And on the oil and gas industry’s finite capacity to supply the world’s ever-growing demands: the required 100 million barrels a day – 20 percent more than today – will be the limit because of the impossibility of tapping the essential reserves. For good measure he’s challenged other oil executives to disprove the theory. And in a warning to politicians, greenies and others who flocked to December’s climate-change summit: “Don’t go to Copenhagen only with your concern about the environment. We also have a concern over energy access. If you take only one, we are dead and we don’t want to die.”
Well, you have to admit people know where they stand with Total’s chief executive of two years. Around Total’s tower block in the La Defense business district of Paris, de Margerie is known as “Big Moustache” for the Hapsburg-like growth he has long cultivated. An unlikely oilman, he’s a member of the legendary family that owns Taittinger champagne but joined Total in 1974 straight after graduating from the prestigious Ecole Superieure de Commerce in Paris. He started in the finance division, an essential staging post for most senior oilmen. Within 13 years he was appointed group treasurer at the young age of 36.
Having made his early career in France, specialising in the notoriously difficult management of budgets for exploration and production projects, he moved offshore in 1990 when he was put in charge of financial operations in the Middle East, one of the energy giant’s most profitable outposts. Within a few years he was promoted to general manager Middle East before moving back to Paris to take charge of the exploration and production after the merger with Elf and Fina. The top job came his way in 2007, just before the industry was hit by the biggest turmoil in a quarter century, and most analysts say he’s hardly put a foot wrong. When oil approached $120 a barrel, his experience in finance told him this couldn’t last and Total used the revenue to reduce debt rather than, as many consultants and fund managers suggested, buy back shares.
The timing was impeccable. “We moved three or four months earlier than we might have,” he recalls. The result is that Total, having paid back $2.7bn in debt, is cash-rich and in a good position to invest in revenue-boosting assets. Indeed the company ended 2008 with a debt to equity ratio of below 23 percent. “So we have a fairly solid financial structure and a stronger balance sheet to weather the crisis,” the CEO told the house magazine earlier this year. Indeed Total will have invested some €14bn [$21bn] over 2009, exactly the same amount it booked in profits the previous year.
Like his rigorously-researched views on other aspects of the fraught energy issues of the day, de Margerie is equally firm about the importance of ensuring stable supplies of energy. He does not, for instance, apologise for telling governments not to plunge into alternative sources of energy at the risk of existing pipelines. As he half-joked recently about the danger of UK and other governments failing to provide adequate financial encouragements to preserve those pipelines, “I hope you have a lot of candles.”
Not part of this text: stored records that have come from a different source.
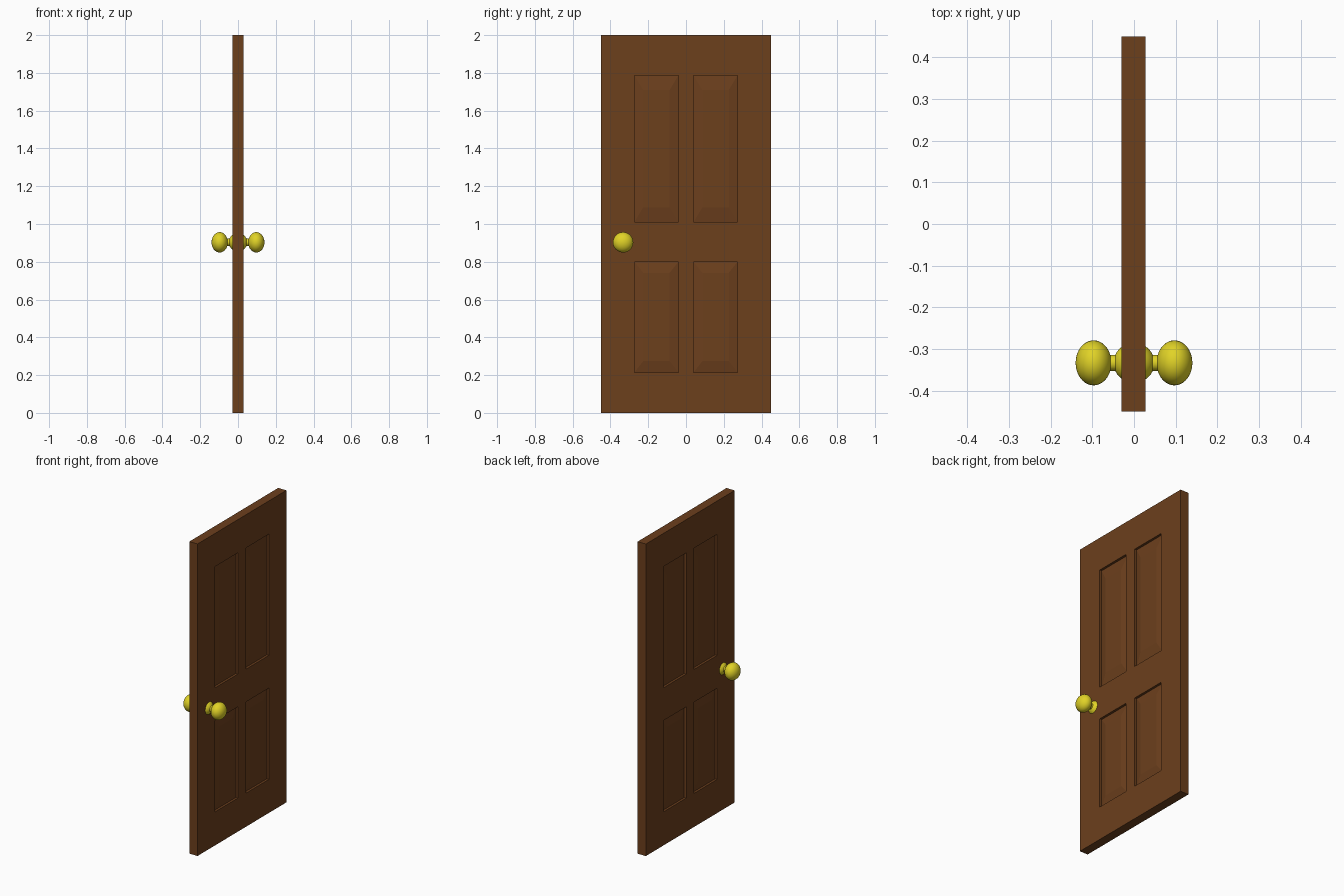
import bpy, bmesh, math
from mathutils import Vector, Matrix

if "Cube" in bpy.data.objects:
    bpy.data.objects.remove(bpy.data.objects["Cube"])


def material(name, color):
    m = bpy.data.materials.new(name)
    m.diffuse_color = (*color, 1)
    m.use_nodes = True
    m.node_tree.nodes["Principled BSDF"].inputs["Base Color"].default_value = m.diffuse_color
    return m


wood = material("wood", (0.15, 0.05, 0.012))
brass = material("brass", (0.75, 0.65, 0.02))


def finish(bm, name, mat):
    me = bpy.data.meshes.new(name)
    bm.to_mesh(me)
    bm.free()
    me.materials.append(mat)
    ob = bpy.data.objects.new(name, me)
    bpy.context.collection.objects.link(ob)
    return ob


# Door slab, sliced along the panel borders
X0, X1 = -0.03, 0.028
PANEL_Y = [(-0.273, -0.04), (0.04, 0.273)]
PANEL_Z = [(0.215, 0.80), (1.01, 1.787)]
DEPTH, RAISE = 0.015, 0.010

bm = bmesh.new()
bmesh.ops.create_cube(bm, size=1, matrix=Matrix.Translation(((X0 + X1) / 2, 0, 1))
                      @ Matrix.Diagonal((X1 - X0, 0.9, 2, 1)))
for axis, spans in ((1, PANEL_Y), (2, PANEL_Z)):
    for cut in sum(spans, ()):
        co, no = Vector(), Vector()
        co[axis], no[axis] = cut, 1
        bmesh.ops.bisect_plane(bm, geom=bm.verts[:] + bm.edges[:] + bm.faces[:],
                               plane_co=co, plane_no=no)
bm.normal_update()


def is_panel(f):
    c = f.calc_center_median()
    return (abs(f.normal.x) > 0.9 and any(a < c.y < b for a, b in PANEL_Y)
            and any(a < c.z < b for a, b in PANEL_Z))


# Recessed panels with a bevelled raised field, on both sides
for face in [f for f in bm.faces if is_panel(f)]:
    out = face.normal.copy()
    face = bmesh.ops.extrude_discrete_faces(bm, faces=[face])["faces"][0]
    bmesh.ops.translate(bm, verts=face.verts[:], vec=-out * DEPTH)
    face = bmesh.ops.extrude_discrete_faces(bm, faces=[face])["faces"][0]
    mid = face.calc_center_median()
    bmesh.ops.scale(bm, verts=face.verts[:], vec=(1, 0.6, 0.8),
                    space=Matrix.Translation(-mid))
    bmesh.ops.translate(bm, verts=face.verts[:], vec=out * RAISE)
bmesh.ops.recalc_face_normals(bm, faces=bm.faces[:])
finish(bm, "door_slab", wood)


# Knob parts, all centred on one axis through the door
KY, KZ = -0.333, 0.903
TURN = Matrix.Rotation(math.pi / 2, 4, 'Y')


def ellipsoid(name, x, rx, r):
    bm = bmesh.new()
    bmesh.ops.create_uvsphere(bm, u_segments=32, v_segments=20, radius=1,
                              matrix=Matrix.Translation((x, KY, KZ))
                              @ Matrix.Diagonal((rx, r, r, 1)) @ TURN)
    for f in bm.faces:
        f.smooth = True
    finish(bm, name, brass)


def rod(name, length, r):
    bm = bmesh.new()
    bmesh.ops.create_cone(bm, cap_ends=True, segments=32, radius1=r, radius2=r,
                          depth=length, matrix=Matrix.Translation((0, KY, KZ)) @ TURN)
    for f in bm.faces:
        f.smooth = len(f.verts) == 4
    finish(bm, name, brass)


for side, s in (("left", -1), ("right", 1)):
    ellipsoid("knob_" + side, s * 0.097, 0.043, 0.054)
ellipsoid("knob_rosette", 0, 0.049, 0.048)
rod("knob_spindle", 0.16, 0.019)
This doesn’t mean he’s cold on on alternative energies. Far from it, Total has hundreds of programmes running on photovoltaic solar power and non-food biomass because the boss believes in them. “Our world has reached the stage where we need to draw on all energy sources if we are to meet demand,” he says. And, candid as ever, he predicts one of those energy sources will be nuclear power, already highly developed in France. Once again, his reasons are based on necessity.
“Nuclear power can be an efficient way to meet increasing demand for electricity while also limiting the negative climate change impact of other sources,” he explains. “I am quite aware that nuclear power involves very demanding precautions as regards industrial safety, security and of course acceptability. But the world cannot do without it.” So saying, Total is involved with fellow-French companies GDF Suez and Areva in a bid for a nuclear power plant in Abu Dhabi.
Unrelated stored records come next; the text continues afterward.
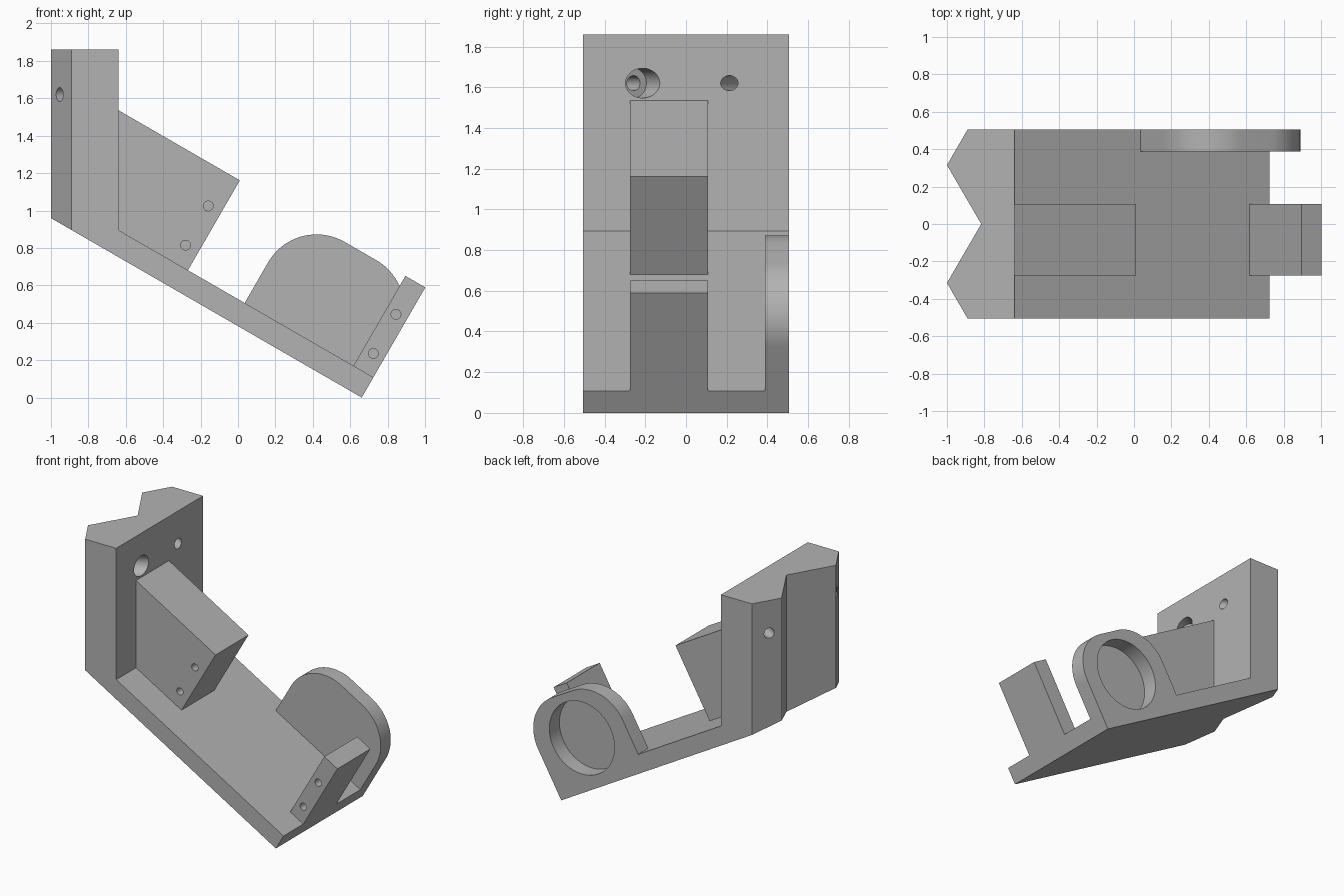
import bpy, bmesh
from math import radians, cos, sin, pi
from mathutils import Matrix, Vector

if "Cube" in bpy.data.objects:
    bpy.data.objects.remove(bpy.data.objects["Cube"])

HALF = 0.505                 # half of the bracket's width
ARM_Y = (-0.275, 0.108)      # span of the narrow blocks
PLATE, TALL = 0.125, 0.555   # plate thickness, height of parts on the plate
# Tilted frame: origin at the upper edge of the plate's low end
TILT = Matrix.Translation((0.724, 0, 0.10825)) @ Matrix.Rotation(radians(30), 4, 'Y')

grey = bpy.data.materials.new("plain_grey")
grey.use_nodes = True
grey.diffuse_color = (0.45, 0.45, 0.45, 1)
grey.node_tree.nodes["Principled BSDF"].inputs["Base Color"].default_value = grey.diffuse_color


def tilted(x, z):
    p = TILT.inverted() @ Vector((x, 0, z))
    return p.x, p.z


def prism(name, points, low, high, axis='Y'):
    """Extrude an outline along Y or Z."""
    bm = bmesh.new()
    place = (lambda a, b: (a, low, b)) if axis == 'Y' else (lambda a, b: (a, b, low))
    face = bm.faces.new([bm.verts.new(place(*p)) for p in points])
    moved = bmesh.ops.extrude_face_region(bm, geom=[face])["geom"]
    shift = Vector((0, high - low, 0) if axis == 'Y' else (0, 0, high - low))
    bmesh.ops.translate(bm, vec=shift, verts=[v for v in moved if isinstance(v, bmesh.types.BMVert)])
    bmesh.ops.recalc_face_normals(bm, faces=bm.faces)
    return finish(name, bm)


def rod(name, start, end, radius):
    start, end = Vector(start), Vector(end)
    bm = bmesh.new()
    turn = (end - start).to_track_quat('Z', 'Y').to_matrix().to_4x4()
    bmesh.ops.create_cone(bm, cap_ends=True, segments=64, radius1=radius, radius2=radius,
                          depth=(end - start).length,
                          matrix=Matrix.Translation((start + end) / 2) @ turn)
    return finish(name, bm)


def finish(name, bm):
    mesh = bpy.data.meshes.new(name)
    bm.to_mesh(mesh)
    bm.free()
    mesh.materials.append(grey)
    ob = bpy.data.objects.new(name, mesh)
    bpy.context.collection.objects.link(ob)
    return ob


def combine(ob, tool, operation):
    """Apply a boolean and discard the tool."""
    mod = ob.modifiers.new(operation.lower(), 'BOOLEAN')
    mod.operation, mod.solver, mod.object = operation, 'EXACT', tool
    bpy.context.view_layer.update()
    mesh = bpy.data.meshes.new_from_object(ob.evaluated_get(bpy.context.evaluated_depsgraph_get()))
    ob.modifiers.clear()
    ob.data = mesh
    bpy.data.objects.remove(tool)


def arc(cx, cz, radius, start, end, steps=24):
    angles = [radians(start + (end - start) * i / steps) for i in range(steps + 1)]
    return [(cx + radius * cos(a), cz + radius * sin(a)) for a in angles]


# Upright block and sloping plate
corner_u = -1.572
end_u = tilted(-1, 0.96)[0]
body = prism("bracket_body", [(0, -PLATE), (0, 0), (corner_u, 0),
             tilted(-0.638, 1.86), tilted(-1, 1.86), (end_u, -PLATE)], -HALF, HALF)

# Round holder with rounded upper corners
width, corner = 0.795, 0.3
holder = prism("ring_holder", [(-width, -0.06), (0, -0.06)]
               + arc(-corner, 0.55 - corner, corner, 0, 90)
               + arc(corner - width, 0.55 - corner, corner, 90, 180), 0.388, HALF)
combine(body, holder, 'UNION')
combine(body, rod("ring_bore", (-width / 2, 0.388, 0.227), (-width / 2, 0.7, 0.227), 0.265), 'DIFFERENCE')

# End stop at the low end
stop = prism("end_stop", [(-0.123, -0.06), (0, -0.06), (0, TALL), (-0.123, TALL)], *ARM_Y)
combine(body, stop, 'UNION')

# Arm block beside the upright
arm = prism("upper_arm", [(corner_u, 0), (-1.145, 0), (-1.145, TALL),
            (tilted(-0.638, 1.537)[0], TALL)], *ARM_Y)

# Blind pin holes in arm and stop
for part, u in ((arm, -1.223), (body, -0.064)):
    for v in (0.11, 0.352):
        combine(part, rod("pin_hole", (u, -0.4, v), (u, -0.08, v), 0.026), 'DIFFERENCE')

for part in (body, arm):
    part.data.transform(TILT)

# Chamfers and V groove down the back of the upright
side = [(1.2, 0.6), (-0.835, 0.6), (-1, 0.315)]
plan = side + [(-0.817, 0)] + [(x, -y) for x, y in reversed(side)]
combine(body, prism("plan_shape", plan, -0.5, 2.5, 'Z'), 'INTERSECT')

# Angled screw holes, one with a counterbore
for s in (-1, 1):
    mouth = Vector((-0.638, s * 0.213, 1.62))
    aim = Vector((cos(pi / 6), -s * sin(pi / 6), 0))
    combine(body, rod("screw_hole", mouth - aim * 0.6, mouth + aim * 0.2, 0.037), 'DIFFERENCE')
    if s < 0:
        combine(body, rod("counterbore", mouth - aim * 0.09, mouth + aim * 0.2, 0.073), 'DIFFERENCE')

# Smooth round surfaces, keep edges crisp
bpy.ops.object.select_all(action='DESELECT')
for part in (body, arm):
    part.select_set(True)
bpy.context.view_layer.objects.active = body
bpy.ops.object.shade_smooth_by_angle(angle=radians(25))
Total’s straight-shooter is a highly moral oilman with a sense of responsibility for the emerging markets where more and more oil is being discovered. Under de Margerie, Total turned its back on the bad old days of establishing refineries in host countries, pumping out the oil, packing up and leaving. For its projects in Nigeria, for instance, Total hired and trained large numbers of local staff as well as building schools and other community-enhancing projects. “If we want to stay, we must prove to the Nigerian people that our projects can boost their economic and social development,” he says.
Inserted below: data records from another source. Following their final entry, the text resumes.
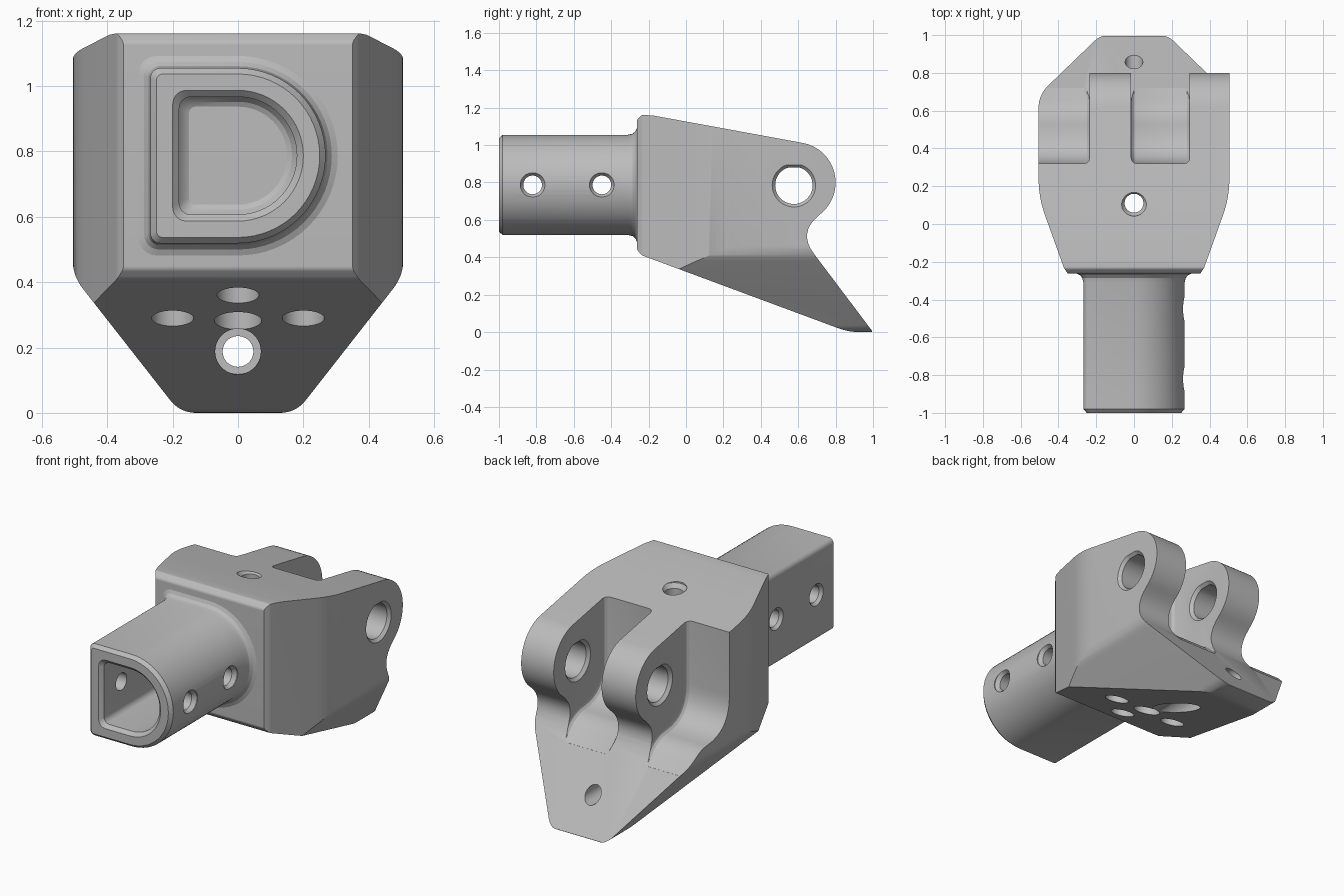
import bpy, bmesh
from math import sin, cos, pi, radians
from mathutils import Vector

old = bpy.data.objects.get("Cube")
if old:
    bpy.data.objects.remove(old)

grey = bpy.data.materials.new("light_grey")
grey.use_nodes = True
grey.diffuse_color = (0.5, 0.5, 0.5, 1)
grey.node_tree.nodes["Principled BSDF"].inputs["Base Color"].default_value = (0.5, 0.5, 0.5, 1)


def place(axis, t, a, b):
    return {"X": (t, a, b), "Y": (a, t, b), "Z": (a, b, t)}[axis]


def loft(name, rings):
    """Closed solid skinned over rings of equal length."""
    bm = bmesh.new()
    rows = [[bm.verts.new(p) for p in ring] for ring in rings]
    n = len(rows[0])
    for r, s in zip(rows, rows[1:]):
        for i in range(n):
            j = (i + 1) % n
            bm.faces.new((r[i], r[j], s[j], s[i]))
    bm.faces.new(rows[0][::-1])
    bm.faces.new(rows[-1])
    bmesh.ops.recalc_face_normals(bm, faces=bm.faces)
    me = bpy.data.meshes.new(name)
    bm.to_mesh(me)
    bm.free()
    me.materials.append(grey)
    ob = bpy.data.objects.new(name, me)
    bpy.context.collection.objects.link(ob)
    return ob


def rounded(corners, steps=8):
    """Outline from (a, b, setback) corners, blended where setback > 0."""
    out = []
    for i, (a, b, d) in enumerate(corners):
        p = Vector((a, b))
        if d == 0:
            out.append(p)
            continue
        q = p + (Vector(corners[i - 1][:2]) - p).normalized() * d
        r = p + (Vector(corners[(i + 1) % len(corners)][:2]) - p).normalized() * d
        for k in range(steps + 1):
            t = k / steps
            out.append(q * (1 - t) ** 2 + p * 2 * t * (1 - t) + r * t * t)
    return out


def prism(name, outline, axis, lo, hi):
    return loft(name, [[place(axis, t, a, b) for a, b in outline] for t in (lo, hi)])


def drill(axis, ca, cb, steps, flat=1.0):
    """Stepped round cutter; steps are (position, radius)."""
    n = 40
    angles = [2 * pi * i / n for i in range(n)]
    return loft("drill", [[place(axis, t, ca + r * cos(w), cb + r * min(sin(w), flat))
                           for w in angles] for t, r in steps])


def bake(ob):
    deps = bpy.context.evaluated_depsgraph_get()
    me = bpy.data.meshes.new_from_object(ob.evaluated_get(deps))
    ob.modifiers.clear()
    ob.data = me


def combine(ob, tool, operation="DIFFERENCE"):
    m = ob.modifiers.new("cut", "BOOLEAN")
    m.operation, m.object, m.solver = operation, tool, "EXACT"
    bake(ob)
    bpy.data.objects.remove(tool)


def mirrored(half):
    """Close a half outline symmetric about x = 0."""
    return half + [(-a, b, d) for a, b, d in reversed(half)]


# Body: side profile with the round lug end and sloping toe
lug = [(0.585 + 0.215 * cos(radians(w)), 0.8 + 0.215 * sin(radians(w)), 0)
       for w in range(-50, 81, 5)]
side = [(-0.262, 0.44, 0.01), (-0.235, 0.41, 0.01), (0.87, 0, 0.06), (1.0, 0, 0.012),
        (0.6, 0.53, 0.14)] + lug + [(-0.17, 1.157, 0), (-0.235, 1.162, 0.01), (-0.262, 1.135, 0.01)]
body = prism("clevis_body", rounded(side), "X", -0.7, 0.7)

# Trim to the tapered plan and the narrowing underside
plan = mirrored([(0.345, -0.27, 0), (0.37, -0.235, 0.01), (0.505, 0.14, 0.1), (0.505, 1.2, 0)])
front = mirrored([(0.177, 0, 0.05), (0.506, 0.42, 0.05), (0.506, 1.4, 0)])
combine(body, prism("plan_trim", rounded(plan), "Z", -0.2, 1.5), "INTERSECT")
combine(body, prism("front_trim", rounded(front), "Y", -0.6, 1.3), "INTERSECT")

# Two slots leaving the pair of lugs
slot = rounded([(0.32, 1.4, 0), (0.32, 0.5, 0.2), (0.6, 0.48, 0.07), (0.72, 0.37, 0),
                (1.2, 0.37, 0), (1.2, 1.4, 0)])
for lo, hi in ((-0.7, -0.235), (-0.015, 0.295)):
    cutter = prism("slot", slot, "X", lo, hi)
    bev = cutter.modifiers.new("soft", "BEVEL")
    bev.width, bev.segments, bev.angle_limit = 0.03, 3, radians(50)
    bake(cutter)
    combine(body, cutter)

# Pivot hole with chamfers on each lug face
combine(body, drill("X", 0.577, 0.785, [
    (-0.6, 0.117), (-0.235, 0.117), (-0.218, 0.1), (-0.032, 0.1), (-0.015, 0.117), (0.295, 0.117),
    (0.312, 0.1), (0.488, 0.1), (0.507, 0.118), (0.6, 0.118)], flat=0.94))

# Vertical bolt hole, with pocket below and chamfer on top
combine(body, drill("Z", 0, 0.11, [(-0.1, 0.072), (0.38, 0.072), (0.381, 0.05),
                                   (1.085, 0.05), (1.11, 0.068), (1.3, 0.068)]))
# Blind holes in the underside
for x, y in ((0, -0.1), (0.2, 0.09), (-0.2, 0.09)):
    combine(body, drill("Z", x, y, [(-0.1, 0.064), (0.5, 0.064)]))
# Counterbored hole through the toe
combine(body, drill("Y", 0, 0.188, [(-0.2, 0.07), (0.565, 0.07), (0.566, 0.047), (1.2, 0.047)]))


# Hollow D-section spigot
def d_ring(y, r, c):
    arc = [(r * cos(w), r * sin(w)) for w in (-pi / 2 + pi * i / 32 for i in range(33))]
    for sx, start in ((1, pi / 2), (-1, pi)):
        arc += [(-r + c + c * cos(w), sx * (r - c) + c * sin(w))
                for w in (start + pi / 2 * i / 6 for i in range(7))]
    return [(a, y, 0.787 + b) for a, b in arc]


spigot = loft("spigot", [d_ring(*s) for s in (
    (-1, 0.25, 0.02), (-0.98, 0.268, 0.03), (-0.31, 0.268, 0.03), (-0.285, 0.274, 0.035),
    (-0.27, 0.287, 0.045), (-0.26, 0.31, 0.06), (-0.22, 0.31, 0.06))])
combine(spigot, loft("bore", [d_ring(*s) for s in (
    (-1.02, 0.22, 0.05), (-0.98, 0.18, 0.035), (-0.29, 0.18, 0.035), (-0.27, 0.165, 0.03),
    (-0.262, 0.15, 0.02))]))
# Cross holes, countersunk on both sides
for y in (-0.82, -0.45):
    combine(spigot, drill("X", y, 0.787, [(-0.4, 0.065), (-0.27, 0.065), (-0.25, 0.05),
                                          (0.24, 0.05), (0.262, 0.066), (0.4, 0.066)]))

# Smooth curved faces, keep edges crisp
for ob in (body, spigot):
    bpy.ops.object.select_all(action="DESELECT")
    ob.select_set(True)
    bpy.context.view_layer.objects.active = ob
    bpy.ops.object.shade_smooth_by_angle(angle=radians(25))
After all those years in the oil business, de Margerie clearly doesn’t regret forfeiting a possible career in champagne for one in a liquid you can’t drink. Still fascinated by its challenges, complexities and global scale, the boss of Total says the industry “makes my moustache twitch”.